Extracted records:
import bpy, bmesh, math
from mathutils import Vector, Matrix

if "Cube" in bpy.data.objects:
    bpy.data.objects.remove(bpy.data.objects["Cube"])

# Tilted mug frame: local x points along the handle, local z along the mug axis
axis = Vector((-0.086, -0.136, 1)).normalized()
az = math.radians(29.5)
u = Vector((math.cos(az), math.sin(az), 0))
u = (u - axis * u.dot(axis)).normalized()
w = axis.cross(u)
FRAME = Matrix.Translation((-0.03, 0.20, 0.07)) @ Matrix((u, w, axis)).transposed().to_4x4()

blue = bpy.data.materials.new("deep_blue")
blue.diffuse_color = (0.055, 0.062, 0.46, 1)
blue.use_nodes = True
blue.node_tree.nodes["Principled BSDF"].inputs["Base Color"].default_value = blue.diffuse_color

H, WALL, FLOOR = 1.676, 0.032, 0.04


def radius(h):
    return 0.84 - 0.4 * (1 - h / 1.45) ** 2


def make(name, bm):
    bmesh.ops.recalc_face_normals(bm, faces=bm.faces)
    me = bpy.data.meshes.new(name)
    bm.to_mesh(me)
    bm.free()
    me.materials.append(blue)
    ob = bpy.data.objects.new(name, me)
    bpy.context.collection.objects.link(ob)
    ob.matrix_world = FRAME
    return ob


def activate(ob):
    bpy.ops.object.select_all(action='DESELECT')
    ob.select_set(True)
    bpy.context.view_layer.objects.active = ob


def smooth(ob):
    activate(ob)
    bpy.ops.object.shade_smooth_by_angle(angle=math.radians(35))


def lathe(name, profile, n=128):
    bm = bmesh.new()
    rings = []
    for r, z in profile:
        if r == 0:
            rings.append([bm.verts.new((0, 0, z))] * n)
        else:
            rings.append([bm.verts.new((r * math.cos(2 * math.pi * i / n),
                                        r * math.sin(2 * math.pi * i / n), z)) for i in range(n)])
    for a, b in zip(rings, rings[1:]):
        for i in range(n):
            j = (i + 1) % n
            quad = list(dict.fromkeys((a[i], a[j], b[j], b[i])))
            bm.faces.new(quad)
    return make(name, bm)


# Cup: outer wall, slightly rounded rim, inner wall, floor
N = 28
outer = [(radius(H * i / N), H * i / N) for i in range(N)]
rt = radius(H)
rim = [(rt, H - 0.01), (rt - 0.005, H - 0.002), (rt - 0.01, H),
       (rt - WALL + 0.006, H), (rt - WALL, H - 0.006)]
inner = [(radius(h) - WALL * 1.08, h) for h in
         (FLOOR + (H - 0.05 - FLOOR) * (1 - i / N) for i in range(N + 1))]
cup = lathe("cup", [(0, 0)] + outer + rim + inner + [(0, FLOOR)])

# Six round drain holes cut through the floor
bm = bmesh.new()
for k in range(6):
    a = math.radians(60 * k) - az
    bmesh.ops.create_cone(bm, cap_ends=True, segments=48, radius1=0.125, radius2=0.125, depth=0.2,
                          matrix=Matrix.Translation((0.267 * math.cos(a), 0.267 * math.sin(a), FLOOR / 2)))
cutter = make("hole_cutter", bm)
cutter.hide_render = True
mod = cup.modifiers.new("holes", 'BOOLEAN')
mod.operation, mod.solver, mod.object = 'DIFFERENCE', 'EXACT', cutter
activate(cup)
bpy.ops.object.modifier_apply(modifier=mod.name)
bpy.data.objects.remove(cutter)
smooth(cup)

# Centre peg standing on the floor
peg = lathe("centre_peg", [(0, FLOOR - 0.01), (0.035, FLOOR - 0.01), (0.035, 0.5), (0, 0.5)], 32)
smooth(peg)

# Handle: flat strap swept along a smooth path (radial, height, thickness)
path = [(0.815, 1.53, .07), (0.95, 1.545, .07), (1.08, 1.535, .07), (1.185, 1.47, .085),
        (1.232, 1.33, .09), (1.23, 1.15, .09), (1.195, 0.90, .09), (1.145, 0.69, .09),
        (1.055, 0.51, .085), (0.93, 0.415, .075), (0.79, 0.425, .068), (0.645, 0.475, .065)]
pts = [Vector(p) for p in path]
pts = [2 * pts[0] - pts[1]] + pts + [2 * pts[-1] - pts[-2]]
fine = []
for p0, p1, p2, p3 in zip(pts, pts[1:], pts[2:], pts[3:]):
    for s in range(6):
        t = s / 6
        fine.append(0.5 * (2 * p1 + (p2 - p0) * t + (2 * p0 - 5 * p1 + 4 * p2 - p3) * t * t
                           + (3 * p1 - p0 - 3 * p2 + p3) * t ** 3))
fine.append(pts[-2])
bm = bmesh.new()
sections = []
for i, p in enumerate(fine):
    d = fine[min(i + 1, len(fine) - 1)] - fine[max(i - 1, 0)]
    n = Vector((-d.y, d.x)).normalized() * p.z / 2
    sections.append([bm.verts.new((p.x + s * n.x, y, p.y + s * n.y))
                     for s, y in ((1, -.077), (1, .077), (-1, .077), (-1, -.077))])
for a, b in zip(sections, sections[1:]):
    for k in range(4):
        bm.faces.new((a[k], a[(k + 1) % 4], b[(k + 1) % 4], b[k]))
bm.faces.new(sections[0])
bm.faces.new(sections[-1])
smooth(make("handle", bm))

## TASK TO CARRY OUT
Go through the records above, find each line with the string "cutter", and copy it.

## EXERCISE RESULT
cutter = make("hole_cutter", bm)
cutter.hide_render = True
mod.operation, mod.solver, mod.object = 'DIFFERENCE', 'EXACT', cutter
bpy.data.objects.remove(cutter)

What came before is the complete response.